◆ Action item:
Only the lines below starting at the one containing "grey = (0.35, 0.35, 0.35, 1)" and ending at the one containing "for i in range(SIDES)]" belong in the answer, each copied exactly.

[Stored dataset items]
▶

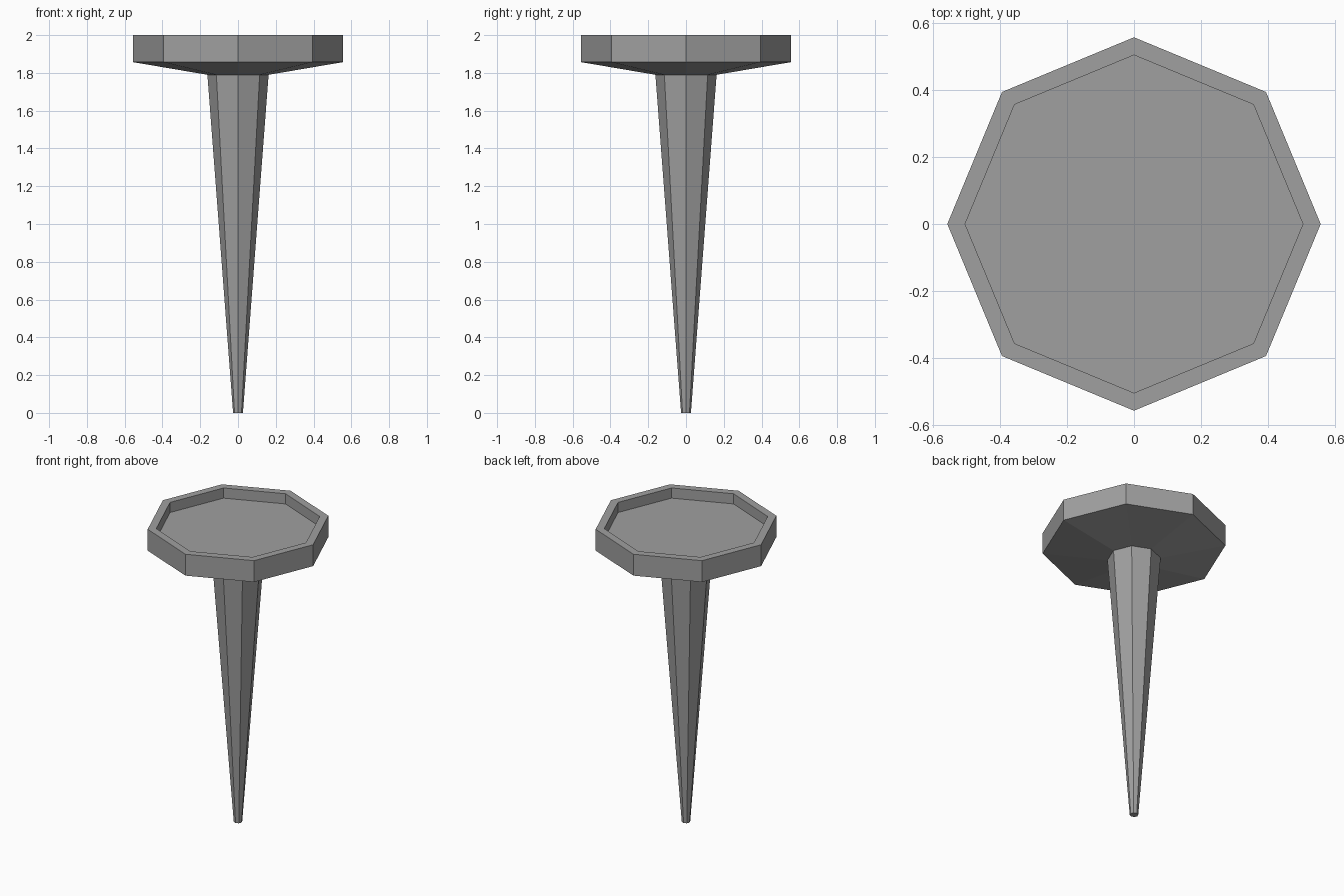
import bpy
import bmesh
from math import cos, sin, tau

SIDES = 8

cube = bpy.data.objects.get("Cube")
if cube:
    bpy.data.objects.remove(cube, do_unlink=True)

# Single grey metal
metal = bpy.data.materials.new("grey_metal")
metal.use_nodes = True
grey = (0.35, 0.35, 0.35, 1)
metal.diffuse_color = grey
metal.node_tree.nodes["Principled BSDF"].inputs["Base Color"].default_value = grey


def lathe(name, profile):
    """Closed eight-sided solid from (radius, height) rings, flat shaded."""
    bm = bmesh.new()
    rings = [[bm.verts.new((r * cos(tau * i / SIDES), r * sin(tau * i / SIDES), z))
              for i in range(SIDES)] for r, z in profile]
    for low, high in zip(rings, rings[1:]):
        for i in range(SIDES):
            j = (i + 1) % SIDES
            bm.faces.new((low[i], low[j], high[j], high[i]))
    bm.faces.new(rings[0][::-1])
    bm.faces.new(rings[-1])
    mesh = bpy.data.meshes.new(name)
    bm.to_mesh(mesh)
    bm.free()
    mesh.materials.append(metal)
    obj = bpy.data.objects.new(name, mesh)
    bpy.context.collection.objects.link(obj)


# Tapered spike, and head with sloped underside, rim and recessed top
lathe("spike", [(0.026, 0), (0.162, 1.79)])
lathe("head", [(0.162, 1.79), (0.556, 1.857), (0.556, 2), (0.503, 2), (0.503, 1.932)])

◀

◆ Response area:
grey = (0.35, 0.35, 0.35, 1)
metal.diffuse_color = grey
metal.node_tree.nodes["Principled BSDF"].inputs["Base Color"].default_value = grey


def lathe(name, profile):
    """Closed eight-sided solid from (radius, height) rings, flat shaded."""
    bm = bmesh.new()
    rings = [[bm.verts.new((r * cos(tau * i / SIDES), r * sin(tau * i / SIDES), z))
              for i in range(SIDES)] for r, z in profile]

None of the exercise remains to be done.